From the Chief's Corner
Hey, it's hot in here!
By Chief Sam DiGiovanna
Verdugo Fire Academy/Lexipol Consultant
On June 10, the temperature at the San Francisco airport reached triple digits — a new record not just for the month of June, but the highest temperature ever recorded in the city in June, July or August. Sacramento hit 103 degrees Fahrenheit; Modesto reached 106.
We're used to hot weather in California, and it's always possible this early heat event is just a fluke. But many climate scientists warn we need to be prepared for hotter summers and "extraordinary" heat waves. Last July was the hottest on record for California; we can probably expect more of the same this year.
Excessive heat is dangerous for everyone. Reported cases of heat stroke and heat exhaustion spike during summer heat waves. Hundreds die each year die to heat- and humidity-related incidents. For firefighters, the heat is even more dangerous — performing intense work while cloaked in heat-trapping PPE, often carrying heavy equipment, we feel the high temperatures much faster than the general public.
The danger isn't limited to the fireground. In 2016, NIOSH conducted a health hazard evaluation at a fire department that included outdoor physical training and live-fire suppression exercises in full protective gear. The evaluation revealed environmental conditions "often exceeded heat stress limits, and at some point during the evaluation week, many participants met the agency's criteria for excessive heat strain."
Fortunately, most heat-related illness is preventable, and when caught early, symptoms can be reversed through proper rehab and medical attention. Following are some guidelines to consider as your department gears up for the summer:
For additional resource material and information to use in your agency or to raise awareness of heat illness for at-risk individuals in your community, click on the links below:
Sam DiGiovanna is a 33-year fire service veteran. He started with the Los Angeles County Fire Department, served as Fire Chief at the Monrovia Fire Department and currently serves as Chief at the Verdugo Fire Academy in Glendale, Calif. He also is a consultant for Lexipol Fire Services.
- Educate your personnel about the risk of rhabdomyolysis. Although this word may seem foreign, most firefighters are familiar with "crush syndrome," when electrolytes and proteins flood the bloodstream following a crush injury, shutting down the heart and kidneys. Rhabdomyolysis is simply the breakdown of muscle tissue, and it can be caused by overheating and overexertion. Symptoms include muscle pain in the shoulders, thighs or lower back; muscle weakness or trouble moving arms and legs; dark red or brown urine or decreased urination; abdominal pain; nausea or vomiting; fever; rapid heart rate; and confusion or lack of consciousness.

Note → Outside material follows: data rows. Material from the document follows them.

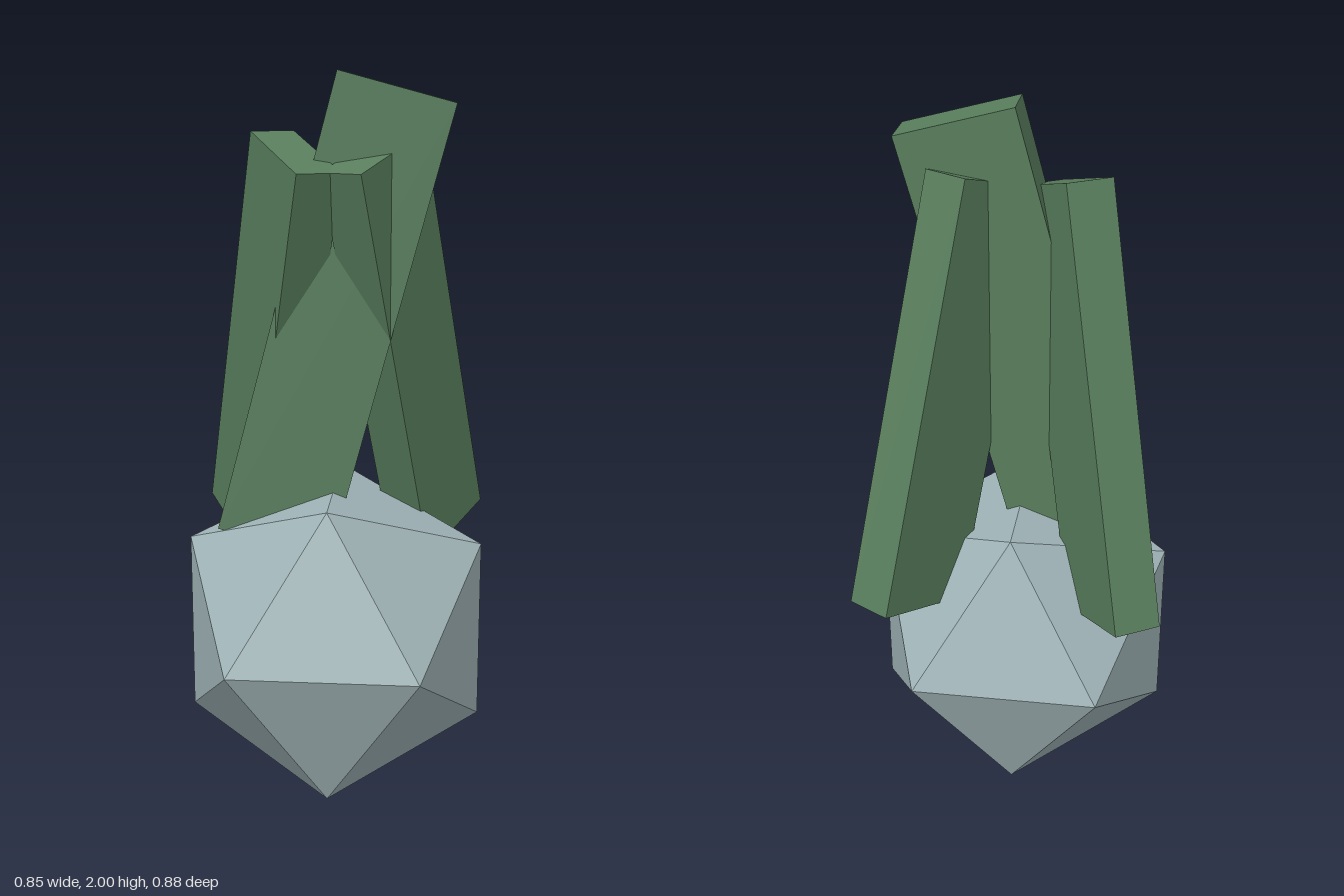
import * as THREE from 'three';

export function createModel() {
  const model = new THREE.Group();
  const stone = new THREE.MeshStandardMaterial({ color: 0x9fb3b6 });
  stone.name = 'grey stone';
  stone.flatShading = true;
  const leaf = new THREE.MeshStandardMaterial({ color: 0x587d5c });
  leaf.name = 'leaf green';
  leaf.flatShading = true;

  // Faceted base, resting on one lower edge
  const base = new THREE.Mesh(new THREE.IcosahedronGeometry(0.495, 0), stone);
  base.name = 'base';
  base.rotation.z = Math.PI / 2;
  base.position.set(0, 0.4225, 0.02);
  model.add(base);

  // Slab blades: tilted in their own plane, then turned about the vertical
  const deg = THREE.MathUtils.degToRad;
  const addBlade = (name, length, position, turn, tilt) => {
    const blade = new THREE.Mesh(new THREE.BoxGeometry(0.329, length, 0.131), leaf);
    blade.name = name;
    blade.position.set(...position);
    blade.rotation.set(0, deg(turn), deg(tilt));
    model.add(blade);
  };
  addBlade('tallBlade', 1.315, [0, 1.322, 0.02], 0, -15);
  addBlade('rightBlade', 1.195, [-0.198, 1.218, -0.115], -60, -18);
  addBlade('leftBlade', 1.195, [0.198, 1.218, -0.115], -120, -18);

  return model;
}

- Acclimate personnel to hot conditions. OSHA notes "failure to support acclimatization appears to be the most common deficiency for employers that have employees at-risk, and the factor most clearly associated with death." As first responders, we don't have the luxury of being able to slowly ramp up our activities in the heat — if a call comes in, we must respond. But fire service leaders can adjust training schedules to assist in acclimatization. During emergency incidents, incident commanders may need to increase work cycles and call for rehab early and often while firefighters are adjusting to seasonal temperature increases.
- Monitor conditions and provide appropriate accommodations. Did you know California regulation 8 CCR 3395 requires employers to provide employees who are working outside with access to adequate shade and hydration when the temperature exceeds 80 degrees Fahrenheit? Whenever possible, locate rehab areas in the shade, use misters and fans and encourage members to take preventive cool-down periods. This goes for emergency responses and training.
- Adopt a robust Heat Illness Prevention Program Policy and ensure personnel are trained on it every year. The same regulation mentioned above requires that employees be trained to avoid heat-related illness and injury.